Letters and digits
The letters and digits are signed as follows. In informal contexts, the handshapes are not made as distinctly as they are in formal contexts.
The manual alphabet can be used on either hand, normally the signer's dominant hand – that is, the right hand for right-handers, the left hand for left-handers.
J and Z involve motion. J is I with a twist of the wrist, so that the little finger traces the curve of the printed form of the letter; Z is an index finger moved back and forth, so that the finger traces the zig-zag shape of the letter Z. Both of these "tracings" are made as seen by the signer if right-handed, as shown by the illustrations in this article. When signed with the left hand, the motions are in mirror image, therefore unreversed for the viewer. However, fluent signers do not need to "read" the shapes of these movements.
In most drawings or illustrations of the American Manual Alphabet, some of the letters are depicted from the side to better illustrate the desired hand shape. For example, the letters G and H are frequently shown from the side to illustrate the position of the fingers. However, they are signed with the hand in an ergonomically neutral position, palm facing to the side and fingers pointing forward.
Several letters have the same hand shape, and are distinguished by orientation. These are "h" and "u", "k" and "p" (thumb on the middle finger), "g" and "q" and, in informal contexts, "d" and "g/q". In rapid signing, "n" is distinguished from "h/u" by orientation. The letters "a" and "s" have the same orientation, and are very similar in form. The thumb is on the side of the fist in the letter "a", and in front for "s".

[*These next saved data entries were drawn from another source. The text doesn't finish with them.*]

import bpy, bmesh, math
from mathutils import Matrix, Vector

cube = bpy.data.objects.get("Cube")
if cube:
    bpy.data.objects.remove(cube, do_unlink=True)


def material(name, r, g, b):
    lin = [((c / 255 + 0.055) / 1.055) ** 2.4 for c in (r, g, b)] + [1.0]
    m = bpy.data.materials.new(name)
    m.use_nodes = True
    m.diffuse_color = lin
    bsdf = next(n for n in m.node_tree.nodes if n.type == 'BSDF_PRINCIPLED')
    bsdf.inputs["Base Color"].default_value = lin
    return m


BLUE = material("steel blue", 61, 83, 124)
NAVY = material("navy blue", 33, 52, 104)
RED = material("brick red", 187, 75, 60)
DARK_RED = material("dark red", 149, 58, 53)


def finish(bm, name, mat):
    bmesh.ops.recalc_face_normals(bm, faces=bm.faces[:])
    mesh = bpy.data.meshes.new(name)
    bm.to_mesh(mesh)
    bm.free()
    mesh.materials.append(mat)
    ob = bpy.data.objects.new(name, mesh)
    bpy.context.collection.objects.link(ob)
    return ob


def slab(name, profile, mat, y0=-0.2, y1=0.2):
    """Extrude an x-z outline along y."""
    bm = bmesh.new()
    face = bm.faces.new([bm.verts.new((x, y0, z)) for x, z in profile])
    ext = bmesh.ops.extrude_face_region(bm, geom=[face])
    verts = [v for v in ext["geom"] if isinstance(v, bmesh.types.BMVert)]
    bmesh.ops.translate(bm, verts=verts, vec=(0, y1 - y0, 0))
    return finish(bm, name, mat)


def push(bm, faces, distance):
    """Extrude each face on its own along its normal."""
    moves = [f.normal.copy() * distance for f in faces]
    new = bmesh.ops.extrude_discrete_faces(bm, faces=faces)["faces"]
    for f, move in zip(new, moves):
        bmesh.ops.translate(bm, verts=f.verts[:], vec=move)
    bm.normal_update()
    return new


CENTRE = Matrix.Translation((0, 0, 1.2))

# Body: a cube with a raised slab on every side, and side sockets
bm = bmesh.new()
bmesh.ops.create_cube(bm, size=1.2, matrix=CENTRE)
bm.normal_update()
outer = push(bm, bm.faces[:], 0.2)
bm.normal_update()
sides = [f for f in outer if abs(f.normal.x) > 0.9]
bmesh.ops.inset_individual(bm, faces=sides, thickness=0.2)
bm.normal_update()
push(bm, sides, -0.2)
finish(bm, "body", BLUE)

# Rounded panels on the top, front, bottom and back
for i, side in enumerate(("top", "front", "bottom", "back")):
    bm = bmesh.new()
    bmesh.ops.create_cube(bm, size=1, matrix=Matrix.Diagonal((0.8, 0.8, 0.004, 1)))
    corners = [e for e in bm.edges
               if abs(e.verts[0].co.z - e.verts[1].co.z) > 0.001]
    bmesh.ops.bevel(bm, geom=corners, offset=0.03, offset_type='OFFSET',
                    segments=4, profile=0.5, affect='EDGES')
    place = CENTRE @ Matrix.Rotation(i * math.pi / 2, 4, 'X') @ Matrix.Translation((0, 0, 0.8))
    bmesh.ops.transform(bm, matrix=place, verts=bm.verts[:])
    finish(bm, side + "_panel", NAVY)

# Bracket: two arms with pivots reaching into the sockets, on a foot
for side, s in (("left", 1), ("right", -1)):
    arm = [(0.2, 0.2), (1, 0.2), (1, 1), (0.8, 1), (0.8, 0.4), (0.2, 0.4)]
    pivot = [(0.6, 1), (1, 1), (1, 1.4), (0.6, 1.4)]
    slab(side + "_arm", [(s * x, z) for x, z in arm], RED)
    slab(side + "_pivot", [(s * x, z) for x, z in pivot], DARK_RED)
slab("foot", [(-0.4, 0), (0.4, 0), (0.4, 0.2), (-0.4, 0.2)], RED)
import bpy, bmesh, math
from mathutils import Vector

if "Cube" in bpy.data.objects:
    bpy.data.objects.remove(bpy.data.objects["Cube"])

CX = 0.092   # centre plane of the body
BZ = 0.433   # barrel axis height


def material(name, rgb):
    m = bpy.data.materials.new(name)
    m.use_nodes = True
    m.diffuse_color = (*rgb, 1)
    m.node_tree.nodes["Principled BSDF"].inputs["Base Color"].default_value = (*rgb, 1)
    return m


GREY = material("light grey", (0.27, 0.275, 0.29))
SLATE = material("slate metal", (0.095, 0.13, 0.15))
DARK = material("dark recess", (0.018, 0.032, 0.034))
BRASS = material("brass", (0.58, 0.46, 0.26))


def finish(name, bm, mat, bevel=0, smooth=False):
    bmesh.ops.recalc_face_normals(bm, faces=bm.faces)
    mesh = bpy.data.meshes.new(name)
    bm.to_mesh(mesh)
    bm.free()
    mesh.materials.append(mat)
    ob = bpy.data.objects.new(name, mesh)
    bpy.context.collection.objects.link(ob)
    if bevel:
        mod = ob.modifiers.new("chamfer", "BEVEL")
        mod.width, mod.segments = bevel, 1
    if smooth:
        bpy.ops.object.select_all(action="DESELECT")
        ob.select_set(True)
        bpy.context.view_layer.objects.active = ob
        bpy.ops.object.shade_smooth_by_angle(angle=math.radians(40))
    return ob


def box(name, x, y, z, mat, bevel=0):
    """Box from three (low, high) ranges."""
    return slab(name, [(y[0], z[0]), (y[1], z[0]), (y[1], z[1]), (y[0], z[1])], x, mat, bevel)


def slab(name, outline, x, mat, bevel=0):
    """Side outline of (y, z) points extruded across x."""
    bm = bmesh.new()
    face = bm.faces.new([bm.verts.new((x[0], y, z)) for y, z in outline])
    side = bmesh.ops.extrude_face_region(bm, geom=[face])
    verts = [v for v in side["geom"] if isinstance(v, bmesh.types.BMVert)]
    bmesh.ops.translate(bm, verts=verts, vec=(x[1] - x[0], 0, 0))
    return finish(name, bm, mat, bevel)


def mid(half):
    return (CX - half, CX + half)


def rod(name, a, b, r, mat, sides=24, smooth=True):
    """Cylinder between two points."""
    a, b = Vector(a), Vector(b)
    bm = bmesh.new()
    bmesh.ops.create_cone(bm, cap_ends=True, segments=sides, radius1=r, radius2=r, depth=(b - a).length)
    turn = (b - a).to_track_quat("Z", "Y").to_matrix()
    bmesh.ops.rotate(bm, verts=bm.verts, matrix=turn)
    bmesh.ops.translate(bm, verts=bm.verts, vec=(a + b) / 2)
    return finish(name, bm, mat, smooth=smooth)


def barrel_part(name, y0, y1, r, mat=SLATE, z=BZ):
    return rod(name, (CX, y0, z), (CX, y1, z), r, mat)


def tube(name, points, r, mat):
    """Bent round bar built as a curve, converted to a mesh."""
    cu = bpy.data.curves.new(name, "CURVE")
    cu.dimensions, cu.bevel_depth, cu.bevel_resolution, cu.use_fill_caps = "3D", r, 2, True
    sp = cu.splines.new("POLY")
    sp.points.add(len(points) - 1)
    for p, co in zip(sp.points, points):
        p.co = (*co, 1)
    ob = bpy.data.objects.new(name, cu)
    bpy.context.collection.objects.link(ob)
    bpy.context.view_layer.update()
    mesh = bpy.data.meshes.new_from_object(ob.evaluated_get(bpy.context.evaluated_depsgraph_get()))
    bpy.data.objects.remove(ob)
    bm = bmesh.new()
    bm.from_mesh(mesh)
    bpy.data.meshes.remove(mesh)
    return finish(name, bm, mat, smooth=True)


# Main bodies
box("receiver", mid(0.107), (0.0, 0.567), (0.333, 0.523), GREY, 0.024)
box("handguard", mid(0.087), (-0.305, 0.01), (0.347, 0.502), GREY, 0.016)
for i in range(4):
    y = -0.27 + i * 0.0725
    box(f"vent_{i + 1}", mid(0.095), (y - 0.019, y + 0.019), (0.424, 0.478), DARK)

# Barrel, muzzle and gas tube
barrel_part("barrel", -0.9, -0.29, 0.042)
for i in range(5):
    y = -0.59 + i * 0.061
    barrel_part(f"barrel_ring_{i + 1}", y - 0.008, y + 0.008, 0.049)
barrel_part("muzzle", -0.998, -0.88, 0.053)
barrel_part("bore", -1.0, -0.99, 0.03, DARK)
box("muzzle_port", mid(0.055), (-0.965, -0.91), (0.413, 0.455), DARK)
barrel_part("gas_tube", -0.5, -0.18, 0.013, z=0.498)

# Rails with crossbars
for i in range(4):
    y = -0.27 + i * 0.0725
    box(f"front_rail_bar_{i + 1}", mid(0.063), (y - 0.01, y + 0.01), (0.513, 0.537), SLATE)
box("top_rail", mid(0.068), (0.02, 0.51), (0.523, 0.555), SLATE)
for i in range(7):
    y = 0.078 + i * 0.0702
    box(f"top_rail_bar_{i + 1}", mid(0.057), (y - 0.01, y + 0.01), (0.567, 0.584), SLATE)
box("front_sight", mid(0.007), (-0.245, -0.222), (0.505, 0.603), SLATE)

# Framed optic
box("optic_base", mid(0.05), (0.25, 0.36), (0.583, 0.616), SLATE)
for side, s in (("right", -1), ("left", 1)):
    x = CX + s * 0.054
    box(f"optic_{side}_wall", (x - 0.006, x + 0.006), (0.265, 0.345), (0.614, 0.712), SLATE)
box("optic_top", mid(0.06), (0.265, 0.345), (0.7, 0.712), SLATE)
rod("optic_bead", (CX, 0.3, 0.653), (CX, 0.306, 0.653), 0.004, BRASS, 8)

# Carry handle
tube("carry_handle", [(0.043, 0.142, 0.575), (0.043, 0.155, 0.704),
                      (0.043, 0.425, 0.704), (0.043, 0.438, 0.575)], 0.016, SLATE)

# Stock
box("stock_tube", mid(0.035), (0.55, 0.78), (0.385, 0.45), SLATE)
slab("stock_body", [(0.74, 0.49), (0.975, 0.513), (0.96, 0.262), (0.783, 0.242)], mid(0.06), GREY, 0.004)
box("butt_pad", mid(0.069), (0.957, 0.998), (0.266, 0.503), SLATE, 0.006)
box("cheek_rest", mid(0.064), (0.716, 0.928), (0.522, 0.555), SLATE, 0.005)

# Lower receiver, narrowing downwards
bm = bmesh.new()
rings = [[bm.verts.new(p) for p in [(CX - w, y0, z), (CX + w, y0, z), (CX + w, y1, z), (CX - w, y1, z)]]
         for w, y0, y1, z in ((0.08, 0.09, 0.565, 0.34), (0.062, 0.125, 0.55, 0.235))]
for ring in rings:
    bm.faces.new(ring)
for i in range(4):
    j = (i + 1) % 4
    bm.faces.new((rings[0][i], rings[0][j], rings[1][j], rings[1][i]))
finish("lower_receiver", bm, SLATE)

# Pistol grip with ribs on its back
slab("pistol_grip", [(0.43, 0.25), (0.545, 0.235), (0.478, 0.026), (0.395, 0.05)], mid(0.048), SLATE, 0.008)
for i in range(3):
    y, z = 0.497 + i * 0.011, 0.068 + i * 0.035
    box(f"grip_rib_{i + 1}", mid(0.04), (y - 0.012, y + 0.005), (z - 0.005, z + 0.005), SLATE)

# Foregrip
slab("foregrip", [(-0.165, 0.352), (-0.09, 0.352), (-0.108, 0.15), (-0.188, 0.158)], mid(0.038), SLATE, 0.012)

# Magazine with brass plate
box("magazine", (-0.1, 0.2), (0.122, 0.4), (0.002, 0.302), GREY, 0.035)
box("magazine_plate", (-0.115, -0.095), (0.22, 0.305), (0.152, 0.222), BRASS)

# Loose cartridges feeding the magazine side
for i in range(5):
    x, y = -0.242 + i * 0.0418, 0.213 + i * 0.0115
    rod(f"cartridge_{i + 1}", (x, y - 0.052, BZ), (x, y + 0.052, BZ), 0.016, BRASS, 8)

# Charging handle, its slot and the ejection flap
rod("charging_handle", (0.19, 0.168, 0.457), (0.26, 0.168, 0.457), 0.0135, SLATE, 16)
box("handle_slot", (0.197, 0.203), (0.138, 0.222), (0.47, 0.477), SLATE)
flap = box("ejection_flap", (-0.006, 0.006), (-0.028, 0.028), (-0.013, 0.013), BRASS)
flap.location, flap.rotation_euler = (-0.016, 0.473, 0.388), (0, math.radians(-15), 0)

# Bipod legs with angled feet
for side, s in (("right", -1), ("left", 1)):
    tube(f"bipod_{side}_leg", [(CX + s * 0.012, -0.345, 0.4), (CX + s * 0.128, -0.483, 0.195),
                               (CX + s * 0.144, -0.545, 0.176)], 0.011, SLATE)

Rhythm, speed and movement
When fingerspelling, the hand is at shoulder height. It does not bounce with each letter unless a letter appears twice in a row. Letters are signed at a constant speed; a pause functions as a word divider. The first letter may be held for the length of a letter extra as a cue that the signer is about to start fingerspelling.
- Tennant, Richard A. (1998). The American Sign Language handshape dictionary. Brown, Marianne Gluszak. Washington, D.C.: Clerc Books, Gallaudet University Press. ISBN 1563680432. OCLC 37981448.
- Stokoe, William C. (2005-01-01). "Sign Language Structure: An Outline of the Visual Communication Systems of the American Deaf". The Journal of Deaf Studies and Deaf Education. 10 (1): 3–37. doi:10.1093/deafed/eni001. ISSN 1081-4159.
- Practice fingerspelling receptive in real life Practice "reading" fingerspelling using real life videos.
- Fingerspell A free, online practice site with realistic, animated ASL fingerspelling.
- ASL Fingerspelling Resource Site Free online fingerspelling lessons, quizzes, and activities.
- ASL Fingerspelling Online Advanced Practice Tool Test and improve your receptive fingerspelling skills using this free online resource.
- Fingerspelling Beginner's Learning Tool Learn the basic handshapes of the fingerspelled alphabet.
- Manual Alphabet and Fingerspelling Further information, fingerspelling Tips and video example of ASL Alphabet.